The Keynesian view is that government spending is simply a monolithic letter "G." Keynes cared little about the productivity or lack thereof to which public resources were devoted, even writing " If the Treasury were to fill old bottles with bank-notes, bury them at suitable depths in disused coal-mines which are then filled up to the surface with town rubbish, and leave it to private enterprise on well-tried principles of laissez-faire to dig the notes up again… there need be no more unemployment." The only difference between Keynes and Tim Geithner is evidently that Geithner prefers to place the bottles a bit closer to Wall Street.
…Meanwhile, I continue to believe that both Bernanke and Geithner’s hands should be tied quickly. If we have learned anything over the past 18 months, it is clear that these bureaucrats can misallocate an enormous quantity of public resources with mind-numbing speed. The diversion of public resources to the bondholders of failing financials – to precisely the worst stewards of capital in society – is not stimulative, but ruthless. A second economic downturn should encourage the repudiation of the policies that Bernanke and Geithner pursued during the first.
Basic ethical principle dictates that policy makers should not burden ordinary Americans to pay the losses that well-informed bondholders voluntarily took when they lent money to failing institutions. From my perspective, it is urgent to recognize that Fannie Mae and Freddie Mac obligations are not legally obligations of the U.S. government, that its backing was always at best implicit, and that even the Treasury’s distressingly generous 3-year promise
by ilene - May 26th, 2010 12:29 pm
Courtesy of James Kwak at Baseline Scenario
“Geithner’s team spent much of its time during the debate over the Senate bill helping Senate Banking Committee chair Chris Dodd kill off or modify amendments being offered by more-progressive Democrats. A good example was Bernie Sanders’s measure to audit the Fed, which the administration played a key role in getting the senator from Vermont to tone down. Another was the Brown-Kaufman Amendment, which became a cause célèbre among lefty reformers such as former IMF economist Simon Johnson. ‘If enacted, Brown-Kaufman would have broken up the six biggest banks in America,’ says the senior Treasury official. ‘If we’d been for it, it probably would have happened. But we weren’t, so it didn’t.’”
That’s one passage from John Heileman’s juicy article in New York Magazine. It provides a lot of background support for what many of us have been thinking for a while: the administration is happy with the financial reform bill roughly as it turned out, and it got there by taking up an anti-Wall Street tone (e.g., the Volcker Rule), riding a wave of populist anger to the point where the bill was sure of passing, and then quietly pruning back its most far-reaching components. If anything, that’s a testament to the political skill of the White House and, yes, Tim Geithner as well.
There are two other things in the article I thought worth commenting on. Here’s one:

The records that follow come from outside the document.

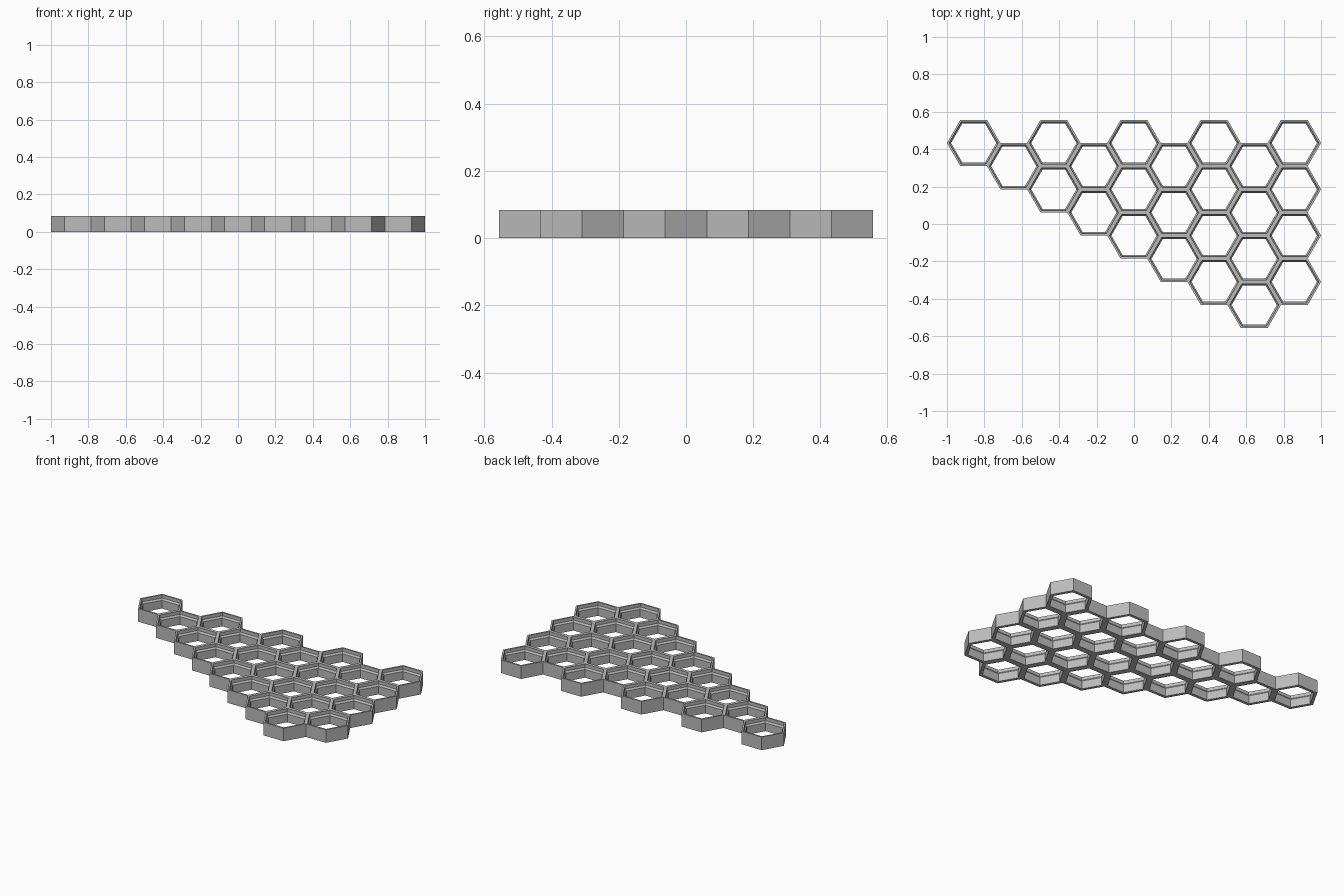
import bpy, bmesh
from math import cos, sin, sqrt, radians
from mathutils import Vector

cube = bpy.data.objects.get("Cube")
if cube:
    bpy.data.objects.remove(cube, do_unlink=True)

RADIUS = 1 / 7                      # cell centre to outer corner
APOTHEM = RADIUS * sqrt(3) / 2      # cell centre to outer flat
MM = APOTHEM / 11.8                 # design unit for wall sizes
ROWS = [1, 1, 2, 2, 3, 3, 4, 4, 4]  # cells per column, from -x to +x

# Wall section from outer foot, round the inside, to outer top: (inset, height)
SECTION = [(0, 0), (1.8, 0), (1.8, 5), (1.0, 6), (1.0, 8), (0, 8)]


def cell_centres():
    for col, count in enumerate(ROWS):
        for row in range(count):
            yield Vector(((col - 4) * 1.5 * RADIUS,
                          APOTHEM * (3.5 - col % 2 - 2 * row), 0))


def corner(centre, k, inset, height):
    r = RADIUS - inset * MM * 2 / sqrt(3)
    a = radians(60 * k)
    return centre + Vector((r * cos(a), r * sin(a), height * MM))


centres = list(cell_centres())
bm = bmesh.new()


def quad(centre, k, p, q):
    points = [corner(centre, k, *p), corner(centre, k + 1, *p),
              corner(centre, k + 1, *q), corner(centre, k, *q)]
    bm.faces.new([bm.verts.new(v) for v in points])


# Cell walls, with outer faces only where there is no neighbouring cell
for c in centres:
    for k in range(6):
        for p, q in zip(SECTION, SECTION[1:]):
            quad(c, k, q, p)
        a = radians(60 * k + 30)
        beside = c + Vector((cos(a), sin(a), 0)) * 2 * APOTHEM
        if not any((beside - other).length < 0.01 for other in centres):
            quad(c, k, SECTION[0], SECTION[-1])

bmesh.ops.remove_doubles(bm, verts=bm.verts, dist=0.0005)
bmesh.ops.recalc_face_normals(bm, faces=bm.faces)
mesh = bpy.data.meshes.new("honeycomb_panel")
bm.to_mesh(mesh)
bm.free()

# Plain grey plastic
grey = bpy.data.materials.new("grey")
grey.use_nodes = True
colour = (0.5, 0.5, 0.5, 1)
grey.diffuse_color = colour
grey.node_tree.nodes["Principled BSDF"].inputs["Base Color"].default_value = colour
mesh.materials.append(grey)

panel = bpy.data.objects.new("honeycomb_panel", mesh)
bpy.context.collection.objects.link(panel)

“Obama could be forgiven for expecting greater reciprocity from the bankers—something more than the equivalent of a Hallmark card and a box of penny candy. He had, after all, done more than saved their lives directly by continuing the bailout policies formulated by Paulson and Geithner. He and his team could credibly claim to have kept the world economy from falling off a cliff. Yet with the unemployment rate still near double digits, Obama had (and still has) received scant credit from the public for what was arguably his signal accomplishment. At the same time, the one thing that almost every slice of the electorate would have applauded wildly—the sight of the president landing a few haymakers on Wall Street’s collective jaw—was an opportunity that the president had largely forsworn.”